Read the full Guardian article here.

04 June 2009

Mrs Malaprop is in the House

Words you don't want to get mixed up:
affluent - effluent
elicit - illicit
eminent - imminent
evade - invade
desert - dessert
deviate - deviant
gorilla - guerrilla
in appropriate - inappropriate

New verb in the House of Onion:
romanise (verb) - Colloquial rom
[usage: Please rom that itals entry to indicate it has progressed from pending to final.]

Suspicious verbs we have encountered recently:
birthday (verb)*
We will birthday that scheduling strategy next week.

Phrases that are almost common, but not quite:
Slow as a wet weak
Towing the line
To wet your appetite
For all intensive purposes
Nip it in the butt**
To dry reach
A hare's breath
One in the same
No if, sands, or buts
Anchors away
One fowl swoop [Unless it is a chicken leaping off its hutch!]***
One foul swoop [not much better]
Slight-of-hand [The sleight-of-hand magicians might also be slight of hand if they are small-boned.]

The moment we stepped foot in the murky waters of misused phrases, we knew there would be much to do about nothing, but we decided to play it by year...

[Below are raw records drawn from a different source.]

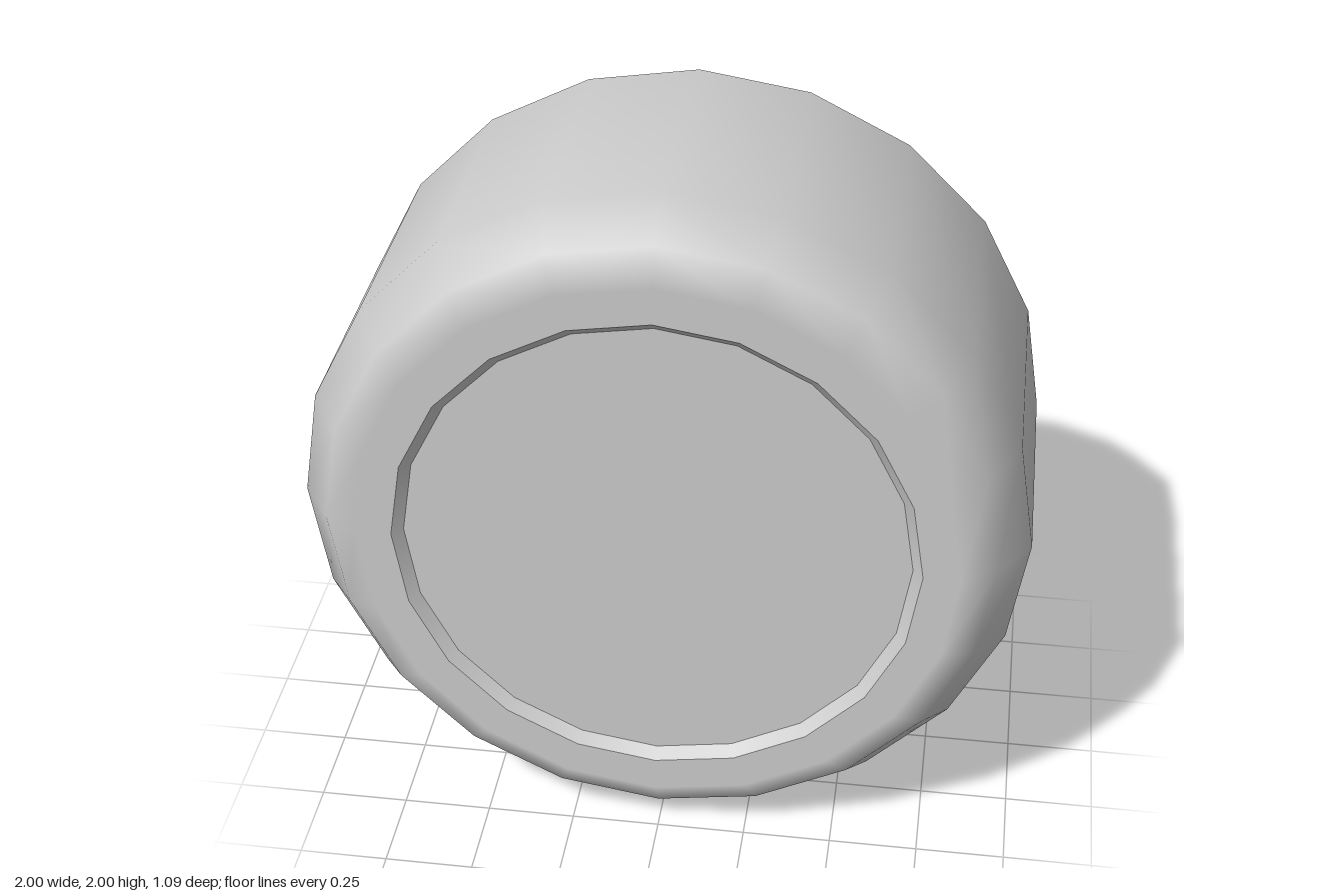
import * as THREE from 'three';

const SIDES = 20;

// Revolve a [radius, z] profile, running from back to front, around the z axis
function revolve(profile) {
  const points = profile.map(([r, z]) => new THREE.Vector2(r, z));
  return new THREE.LatheGeometry(points, SIDES).rotateX(Math.PI / 2);
}

export function createModel() {
  const material = new THREE.MeshStandardMaterial({ color: 0xcccccc });
  const wheel = new THREE.Group();
  wheel.name = 'wheel';

  const add = (parent, name, geometry) => {
    const mesh = new THREE.Mesh(geometry, material);
    mesh.name = name;
    parent.add(mesh);
    return mesh;
  };

  // Tread with rounded shoulders
  const half = 0.543;
  const shoulder = [[1, 0.36], [0.912, 0.487], [0.82, half]];
  const tread = revolve([...shoulder.map(([r, z]) => [r, -z]).reverse(), ...shoulder]);

  // Shoulder rims share the normal of the flat sidewalls
  const { position, normal } = tread.attributes;
  for (let i = 0; i < position.count; i++) {
    const z = position.getZ(i);
    if (Math.abs(z) > half - 0.001) normal.setXYZ(i, 0, 0, Math.sign(z));
  }
  add(wheel, 'tireTread', tread);

  // Flat sidewall, sloped rim and recessed hub on each side
  const recess = half - 0.03;
  for (const side of ['front', 'back']) {
    const face = new THREE.Group();
    face.name = side + 'Face';
    add(face, side + 'Sidewall', revolve([[0.82, half], [0.718, half]]));
    add(face, side + 'Rim', revolve([[0.718, half], [0.69, recess]]));
    add(face, side + 'Hub', new THREE.CircleGeometry(0.69, SIDES)).position.z = recess;
    if (side === 'back') face.rotation.y = Math.PI;
    wheel.add(face);
  }

  wheel.position.y = 1;
  const model = new THREE.Group();
  model.name = 'wheelModel';
  model.add(wheel);
  return model;
}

*Thanks to Lili for bringing this one to our attention.
** This is so hilarious we can't look at it without laughing.
***Although, it has to be said, Macduff might be partially to blame for muddying these waters given that in the same breath he calls Macbeth a 'hell-kite' who has done away with all his 'pretty chickens'.